          // some actions
  4. Use state API. See the OpenVINO state API and the Example of stateful network inference sections.

Known Limitations

  1. Unable to execute the Reshape feature to change the number iterations of TensorIterator / Loop layers to apply the transformation correctly.

    The only way to change the number iterations of TensorIterator / Loop layer is to use the Reshape feature. However, networks can be non-reshapable. The most common reason is that the value of shapes is hardcoded in a constant somewhere in the network.


    Current solution:

    • Trim non-reshapable layers via ModelOptimizer CLI : the --input and --output parameters. For example, the parameter and the problematic constant in the picture above can be trimmed using the --input Reshape_layer_name command-line option. The problematic constant can also be replaced using ngraph, as shown in the example below.

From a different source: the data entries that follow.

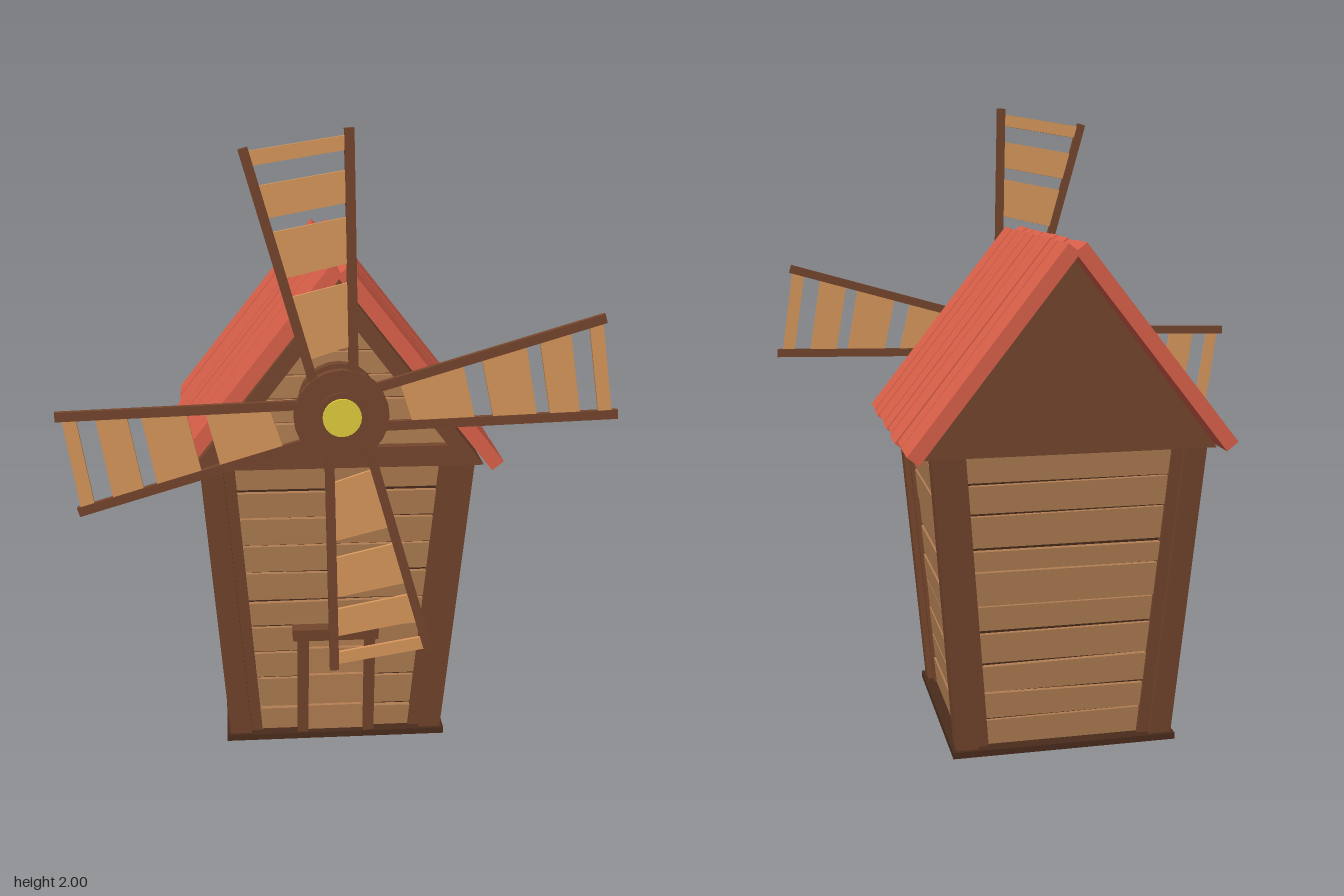
import * as THREE from 'three';

const mat = (color) => new THREE.MeshStandardMaterial({ color, flatShading: true });
const BEAM = mat(0x75462d), DARK = mat(0x4a2c1c), PLANK = mat(0xb27f53), DOOR = mat(0xb98155);
const ROOF = mat(0xdb604a), SLAT = mat(0xd9985c), YELLOW = mat(0xe0cf3c);

// Small seeded jitter in [-1, 1]
let seed = 7;
const jitter = (a) => {
  seed = (seed * 16807) % 2147483647;
  return a * ((seed / 2147483647) * 2 - 1);
};

function add(parent, name, geometry, material) {
  const mesh = new THREE.Mesh(geometry, material);
  mesh.name = name;
  parent.add(mesh);
  return mesh;
}

// Six-sided block from four bottom and four top corners (counter-clockwise from above)
function block(bottom, top) {
  const p = [...bottom, ...top];
  const quads = [[3, 2, 1, 0], [4, 5, 6, 7]];
  for (let i = 0; i < 4; i++) {
    const j = (i + 1) % 4;
    quads.push([i, j, j + 4, i + 4]);
  }
  const pos = [];
  for (const [a, b, c, d] of quads) for (const k of [a, b, c, a, c, d]) pos.push(...p[k]);
  const g = new THREE.BufferGeometry();
  g.setAttribute('position', new THREE.Float32BufferAttribute(pos, 3));
  g.computeVertexNormals();
  return g;
}

// Rectangle corners at height y
const rect = (x0, x1, z0, z1, y) => [[x0, y, z1], [x1, y, z1], [x1, y, z0], [x0, y, z0]];

// Half width of the tapering tower at height y
const half = (y) => 0.345 + 0.078 * (y / 0.97);
const TOP = 0.97, CZ = -0.056;

// Block whose rectangle at each height comes from f(halfWidth)
const tapered = (y0, y1, f) => block(rect(...f(half(y0)), y0), rect(...f(half(y1)), y1));

// One of the four sides: corner post, trims and boards
function makeWall() {
  const wall = new THREE.Group();
  wall.name = 'wall';
  add(wall, 'cornerPost', tapered(0.015, TOP, (h) => [h - 0.07, h, h - 0.07, h]), BEAM);
  add(wall, 'trimLeft', tapered(0.015, TOP, (h) => [h - 0.105, h - 0.06, h - 0.06, h - 0.018]), BEAM);
  add(wall, 'trimRight', tapered(0.015, TOP, (h) => [-h + 0.06, -h + 0.105, h - 0.06, h - 0.018]), BEAM);
  const n = 10;
  let y0 = 0.02;
  for (let i = 0; i < n; i++) {
    const y1 = i === n - 1 ? TOP : 0.02 + ((TOP - 0.02) * (i + 1)) / n + jitter(0.012);
    const a = jitter(0.004), b = jitter(0.004), out = 0.03 + jitter(0.005);
    const lo = half(y0), hi = half(y1), t = y1 - 0.009;
    add(wall, 'wallBoard', block(
      rect(-lo + 0.07, lo - 0.07, lo - 0.06, lo - out, y0),
      [[-hi + 0.07, t + a, hi - out], [hi - 0.07, t + b, hi - out],
        [hi - 0.07, t + b, hi - 0.06], [-hi + 0.07, t + a, hi - 0.06]]), PLANK);
    y0 = y1;
  }
  return wall;
}

function makeDoor() {
  const door = new THREE.Group();
  door.name = 'door';
  const face = (y, d) => half(y) + CZ + d;
  const piece = (name, x0, x1, y0, y1, d, m) => add(door, name, block(
    rect(x0, x1, face(y0, -0.06), face(y0, d), y0), rect(x0, x1, face(y1, -0.06), face(y1, d), y1)), m);
  piece('doorPostRight', -0.125, -0.09, 0.02, 0.38, 0.005, BEAM);
  piece('doorPostLeft', 0.09, 0.125, 0.02, 0.38, 0.005, BEAM);
  piece('doorLintel', -0.14, 0.135, 0.365, 0.405, 0.012, BEAM);
  for (const [y0, y1] of [[0.02, 0.11], [0.117, 0.225], [0.232, 0.325], [0.332, 0.366]])
    piece('doorBoard', -0.09, 0.09, y0, y1, -0.012, DOOR);
  return door;
}

function extrudeZ(shape, z0, z1) {
  return new THREE.ExtrudeGeometry(shape, { depth: z1 - z0, bevelEnabled: false }).translate(0, 0, z0);
}

const triangle = (C, w, y0, y1) => {
  const s = new C();
  s.moveTo(-w, y0);
  s.lineTo(w, y0);
  s.lineTo(0, y1);
  s.closePath();
  return s;
};

function makeRoof() {
  const roof = new THREE.Group();
  roof.name = 'roof';
  add(roof, 'attic', extrudeZ(triangle(THREE.Shape, 0.45, 0.965, 1.545), -0.49, 0.32), BEAM);

  // Front gable frame and boards
  const frame = triangle(THREE.Shape, 0.45, 0.965, 1.545);
  frame.holes.push(triangle(THREE.Path, 0.337, 1.03, 1.465));
  add(roof, 'gableFrame', extrudeZ(frame, 0.31, 0.375), BEAM);
  for (let i = 0; i < 6; i++) {
    const y0 = 1.03 + i * 0.075, y1 = y0 + 0.067;
    const w0 = (1.5 - y0) / 1.289, w1 = Math.max((1.5 - y1) / 1.289, 0.005);
    const z = 0.34 + jitter(0.005);
    add(roof, 'gableBoard', block(rect(-w0, w0, 0.31, z, y0), rect(-w1, w1, 0.31, z, y1)), PLANK);
  }

  // Roof boards running from ridge to eaves, mirrored over the ridge
  const bands = [[0.285, 0.4], [0.18, 0.278], [0.04, 0.172], [-0.07, 0.03],
    [-0.16, -0.08], [-0.305, -0.172], [-0.394, -0.312], [-0.535, -0.403]];
  for (const [z0, z1] of bands) for (const s of [1, -1]) {
    const len = 0.772 + jitter(0.008), lift = jitter(0.003), j0 = jitter(0.004), j1 = jitter(0.004);
    const d = 0.045;
    const board = new THREE.Group();
    const g = block(
      [[0, -d, z1], [len, -d, z1 + j1], [len, -d, z0 + j0], [0, -d, z0]],
      [[0, 0, z1], [len, 0, z1 + j1], [len, 0, z0 + j0], [0, 0, z0]]);
    const mesh = add(board, 'roofBoard', g, ROOF);
    mesh.rotation.z = -Math.atan2(0.61, 0.48);
    mesh.position.set(0.027, 1.592 + lift, 0);
    if (s < 0) {
      // Mirrored side: turn around the vertical axis and restore the depth position
      board.rotation.y = Math.PI;
      board.position.z = z0 + z1;
    }
    board.name = s > 0 ? 'roofBoardLeft' : 'roofBoardRight';
    roof.add(board);
  }
  return roof;
}

const disc = (r, z0, z1, sides = 24) =>
  new THREE.CylinderGeometry(r, r, z1 - z0, sides).rotateX(Math.PI / 2).translate(0, 0, (z0 + z1) / 2);

// Sail: two spreading rails with slats between them
function makeSail() {
  const sail = new THREE.Group();
  sail.name = 'sail';
  const railX = (a, b, y) => a[0] + ((b[0] - a[0]) * (y - a[1])) / (b[1] - a[1]);
  const A = [[0.036, 0.09], [0.018, 0.825]], B = [[-0.078, 0.09], [-0.275, 0.772]];
  for (const [p, q] of [A, B]) {
    const dx = q[0] - p[0], dy = q[1] - p[1];
    const rail = add(sail, 'sailRail', new THREE.BoxGeometry(0.028, Math.hypot(dx, dy), 0.016), BEAM);
    rail.position.set((p[0] + q[0]) / 2, (p[1] + q[1]) / 2, 0);
    rail.rotation.z = -Math.atan2(dx, dy);
  }
  for (const [r0, r1] of [[0.19, 0.375], [0.43, 0.56], [0.6, 0.69], [0.745, 0.785]]) {
    const row = (r) => {
      const yl = r - 0.022, yr = r + 0.022;
      const xl = railX(...B, yl), xr = railX(...A, yr);
      return [[xl, yl, 0.005], [xr, yr, 0.005], [xr, yr, -0.005], [xl, yl, -0.005]];
    };
    add(sail, 'sailSlat', block(row(r0), row(r1)), SLAT);
  }
  return sail;
}

function makeRotor() {
  const rotor = new THREE.Group();
  rotor.name = 'rotor';
  add(rotor, 'hub', disc(0.14, -0.01, 0.016), BEAM);
  add(rotor, 'hubCap', disc(0.075, 0.01, 0.022), BEAM);
  add(rotor, 'hubBoss', disc(0.057, 0.015, 0.031), YELLOW);
  for (let i = 0; i < 4; i++) {
    const sail = makeSail();
    sail.rotation.z = (i * Math.PI) / 2;
    rotor.add(sail);
  }
  rotor.position.set(-0.003, 1.175, 0.512);
  rotor.rotation.set(0.015, 0.018, 0);
  return rotor;
}

export function createModel() {
  const model = new THREE.Group();
  model.name = 'windmill';

  const tower = new THREE.Group();
  tower.name = 'tower';
  tower.position.z = CZ;
  add(tower, 'base', block(rect(-0.358, 0.358, -0.358, 0.358, 0), rect(-0.358, 0.358, -0.358, 0.358, 0.02)), DARK);
  add(tower, 'core', tapered(0.01, TOP, (h) => [-h + 0.045, h - 0.045, -h + 0.045, h - 0.045]), DARK);
  for (let i = 0; i < 4; i++) {
    const wall = makeWall();
    wall.rotation.y = (i * Math.PI) / 2;
    tower.add(wall);
  }
  model.add(tower, makeDoor(), makeRoof());

  // Bearing discs and axle between gable and rotor
  add(model, 'bearing', disc(0.12, 0.33, 0.375).translate(0, 1.175, 0), BEAM);
  add(model, 'bearingCap', disc(0.085, 0.37, 0.395).translate(0, 1.175, 0), BEAM);
  add(model, 'axle', disc(0.011, 0.33, 0.515, 10).translate(0, 1.175, 0), BEAM);
  model.add(makeRotor());
  return model;
}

    // nGraph example. How to replace a Constant with hardcoded values of shapes in the network with another one with the new values.
    // Assume we know which Constant (const_with_hardcoded_shape) prevents the reshape from being applied.
    // Then we can find this Constant by name on the network and replace it with a new one with the correct shape.
    auto func = cnnNetwork.getFunction();
    // Creating the new Constant with a correct shape.
    // For the example shown in the picture above, the new values of the Constant should be 1, 1, 10 instead of 1, 49, 10
    auto new_const = std::make_shared<ngraph::opset6::Constant>( /\*type, shape, value_with_correct_shape\*/ );
    for (const auto& node : func->get_ops()) {
       // Trying to find the problematic Constant by name.
       if (node->get_friendly_name() == "name_of_non_reshapable_const") {
          auto const_with_hardcoded_shape = std::dynamic_pointer_cast<ngraph::opset6::Constant>(node);
          // Replacing the problematic Constant with a new one. Do this for all the problematic Constants in the network, then
          // you can apply the reshape feature.
          ngraph::replace_node(const_with_hardcoded_shape, new_const);